Dataset entries:

=== Section Start ===

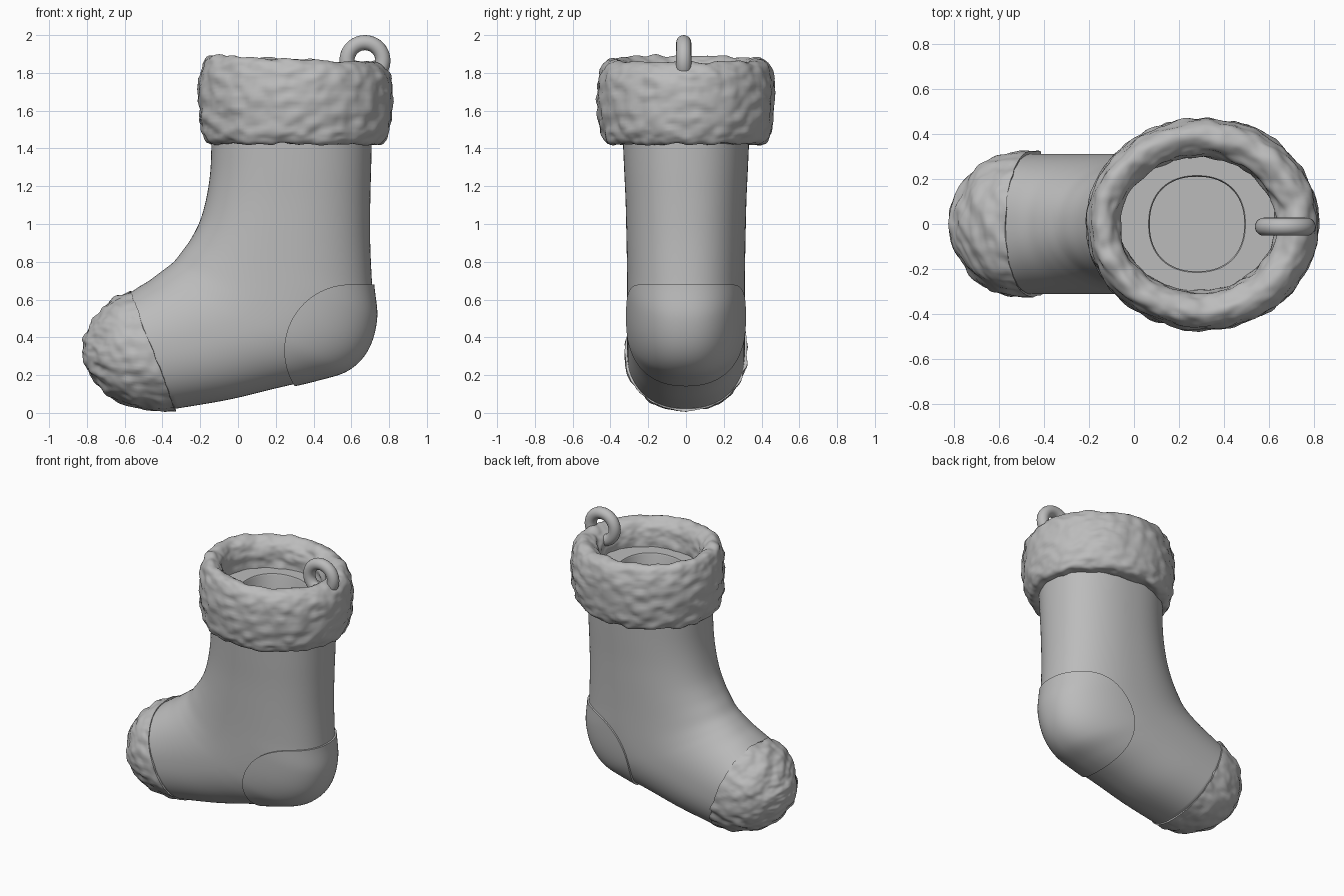
import bpy, bmesh, math
from mathutils import Vector, noise

cube = bpy.data.objects.get("Cube")
if cube:
    bpy.data.objects.remove(cube)

grey = bpy.data.materials.new("plain grey")
grey.use_nodes = True
grey.diffuse_color = (0.5, 0.5, 0.5, 1)
grey.node_tree.nodes["Principled BSDF"].inputs["Base Color"].default_value = (0.5, 0.5, 0.5, 1)


def smooth(rows, n):
    """Catmull-Rom interpolation through a list of equal-length tuples."""
    out = []
    for i in range(len(rows) - 1):
        a, b = rows[max(i - 1, 0)], rows[i]
        c, d = rows[i + 1], rows[min(i + 2, len(rows) - 1)]
        for k in range(n):
            t = k / n
            out.append(tuple(
                q + t * ((r - p) + t * ((2 * p - 5 * q + 4 * r - s) + t * (3 * q - p - 3 * r + s))) / 2
                for p, q, r, s in zip(a, b, c, d)))
    return out + [rows[-1]]


def power(v, e):
    return math.copysign(abs(v) ** e, v)


def loft(sections, sides, squareness=2, closed=False):
    """Section: front x, front z, back x, back z, half width."""
    bm = bmesh.new()
    rings = []
    for x0, z0, x1, z1, w in sections:
        ring = []
        for i in range(sides):
            a = math.tau * i / sides
            c, s = power(math.cos(a), 2 / squareness), power(math.sin(a), 2 / squareness)
            ring.append(bm.verts.new(((x0 + x1 + (x0 - x1) * c) / 2, w * s,
                                      (z0 + z1 + (z0 - z1) * c) / 2)))
        rings.append(ring)
    pairs = list(zip(rings, rings[1:]))
    if closed:
        pairs.append((rings[-1], rings[0]))
    else:
        bm.faces.new(rings[0])
        bm.faces.new(rings[-1])
    for p, q in pairs:
        for i in range(sides):
            j = (i + 1) % sides
            bm.faces.new((p[i], p[j], q[j], q[i]))
    bmesh.ops.recalc_face_normals(bm, faces=bm.faces)
    bm.normal_update()
    return bm


def displace(bm, amount):
    moves = [(v, v.normal * amount(v.co)) for v in bm.verts]
    for v, m in moves:
        v.co += m


def fleece(co):
    p = Vector((co.x * 11, co.y * 11, co.z * 19))
    return 0.014 * noise.noise(p) + 0.005 * noise.noise(p * 2)


def finish(bm, name, angle=40):
    mesh = bpy.data.meshes.new(name)
    bm.to_mesh(mesh)
    bm.free()
    mesh.materials.append(grey)
    mesh.shade_smooth()
    mesh.set_sharp_from_angle(angle=math.radians(angle))
    obj = bpy.data.objects.new(name, mesh)
    bpy.context.collection.objects.link(obj)
    return obj


# Outer skin of leg and foot, fanning round the heel
skin = smooth([
    (-.14, 1.5, .71, 1.5, .337), (-.145, 1.3, .705, 1.3, .328),
    (-.165, 1.15, .7, 1.1, .32), (-.2, 1.02, .7, .9, .316),
    (-.25, .92, .71, .68, .313), (-.3, .85, .725, .5, .312),
    (-.34, .8, .68, .34, .312), (-.39, .76, .58, .235, .312),
    (-.43, .73, .42, .182, .312), (-.47, .7, .2, .13, .312),
    (-.52, .67, -.05, .07, .312), (-.57, .637, -.33, .022, .312)], 8)

# Stocking body: round well, shelf, then the skin down to the toe
well = [(.07, .9, .49, .9, .21), (.07, 1.67, .49, 1.67, .21), (.065, 1.68, .495, 1.68, .215),
        (-.13, 1.68, .7, 1.68, .33), (-.14, 1.66, .71, 1.66, .337)]
finish(loft(well + skin + [(-.6, .6, -.42, .06, .27)], 96, 2.25), "stocking_body")

# Heel patch: raised skin trimmed by a rounded outline
bm = loft(skin, 96, 2.25)
displace(bm, lambda co: 0.012)
heel = finish(bm, "heel_patch")

bm = bmesh.new()
outline = [(.595 + .35 * math.cos(math.radians(a)), .33 + .35 * math.sin(math.radians(a)))
           for a in range(90, 215, 4)] + [(.36, -.1), (1, -.1), (1, .68)]
face = bm.faces.new([bm.verts.new((x, -.6, z)) for x, z in outline])
side = bmesh.ops.extrude_face_region(bm, geom=[face])["geom"]
bmesh.ops.translate(bm, vec=(0, 1.2, 0), verts=[g for g in side if isinstance(g, bmesh.types.BMVert)])
bmesh.ops.recalc_face_normals(bm, faces=bm.faces)
cutter = finish(bm, "heel_cutter")
cutter.hide_render = True
trim = heel.modifiers.new("trim", "BOOLEAN")
trim.operation = "INTERSECT"
trim.solver = "EXACT"
trim.object = cutter
trimmed = bpy.data.meshes.new_from_object(heel.evaluated_get(bpy.context.evaluated_depsgraph_get()))
heel.modifiers.clear()
heel.data = trimmed
trimmed.set_sharp_from_angle(angle=math.radians(40))
bpy.data.objects.remove(cutter)

# Fleecy toe cap
toe = smooth([
    (-.57, .648, -.33, .01, .324), (-.615, .63, -.45, .012, .32),
    (-.665, .6, -.58, .038, .297), (-.715, .555, -.68, .085, .25),
    (-.765, .49, -.755, .16, .18), (-.8, .43, -.8, .225, .11),
    (-.818, .385, -.818, .27, .062), (-.825, .33, -.825, .32, .005)], 9)
bm = loft([(-.565, .62, -.335, .04, .3)] + toe, 128, 2.15)
displace(bm, fleece)
finish(bm, "toe_cap", 60)

# Fleecy cuff: closed band profile as distance from the opening and height
band = smooth([
    (0, 1.44), (0, 1.58), (0, 1.7), (.005, 1.78), (.03, 1.84), (.08, 1.872), (.125, 1.858),
    (.157, 1.8), (.17, 1.7), (.165, 1.58), (.15, 1.48), (.12, 1.428), (.07, 1.425), (0, 1.44)], 6)[:-1]
bm = loft([(.285 + .12 * d - .345 - d, z, .285 + .12 * d + .345 + d, z, .3 + d) for d, z in band],
          200, closed=True)
displace(bm, fleece)
for v in bm.verts:
    v.co.z -= 0.09 * (v.co.x - .3) * (v.co.z - 1.42)
finish(bm, "fleece_cuff", 60)

# Hanging loop: a ring standing in the cuff
bpy.ops.mesh.primitive_torus_add(major_radius=.095, minor_radius=.04, major_segments=48,
                                 minor_segments=20, location=(.672, -.012, 1.865),
                                 rotation=(math.pi / 2, 0, 0))
loop = bpy.context.object
loop.name = "hanging_loop"
loop.data.materials.append(grey)
loop.data.shade_smooth()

=== Section End ===

→ **Exercise requirements**:
Please give back exactly the lines from the first line of the records above through the line containing "bm.faces.new((p[i], p[j], q[j], q[i]))", only those and both included, with the pictures removed.

→ **Response for this exercise**:
import bpy, bmesh, math
from mathutils import Vector, noise

cube = bpy.data.objects.get("Cube")
if cube:
    bpy.data.objects.remove(cube)

grey = bpy.data.materials.new("plain grey")
grey.use_nodes = True
grey.diffuse_color = (0.5, 0.5, 0.5, 1)
grey.node_tree.nodes["Principled BSDF"].inputs["Base Color"].default_value = (0.5, 0.5, 0.5, 1)


def smooth(rows, n):
    """Catmull-Rom interpolation through a list of equal-length tuples."""
    out = []
    for i in range(len(rows) - 1):
        a, b = rows[max(i - 1, 0)], rows[i]
        c, d = rows[i + 1], rows[min(i + 2, len(rows) - 1)]
        for k in range(n):
            t = k / n
            out.append(tuple(
                q + t * ((r - p) + t * ((2 * p - 5 * q + 4 * r - s) + t * (3 * q - p - 3 * r + s))) / 2
                for p, q, r, s in zip(a, b, c, d)))
    return out + [rows[-1]]


def power(v, e):
    return math.copysign(abs(v) ** e, v)


def loft(sections, sides, squareness=2, closed=False):
    """Section: front x, front z, back x, back z, half width."""
    bm = bmesh.new()
    rings = []
    for x0, z0, x1, z1, w in sections:
        ring = []
        for i in range(sides):
            a = math.tau * i / sides
            c, s = power(math.cos(a), 2 / squareness), power(math.sin(a), 2 / squareness)
            ring.append(bm.verts.new(((x0 + x1 + (x0 - x1) * c) / 2, w * s,
                                      (z0 + z1 + (z0 - z1) * c) / 2)))
        rings.append(ring)
    pairs = list(zip(rings, rings[1:]))
    if closed:
        pairs.append((rings[-1], rings[0]))
    else:
        bm.faces.new(rings[0])
        bm.faces.new(rings[-1])
    for p, q in pairs:
        for i in range(sides):
            j = (i + 1) % sides
            bm.faces.new((p[i], p[j], q[j], q[i]))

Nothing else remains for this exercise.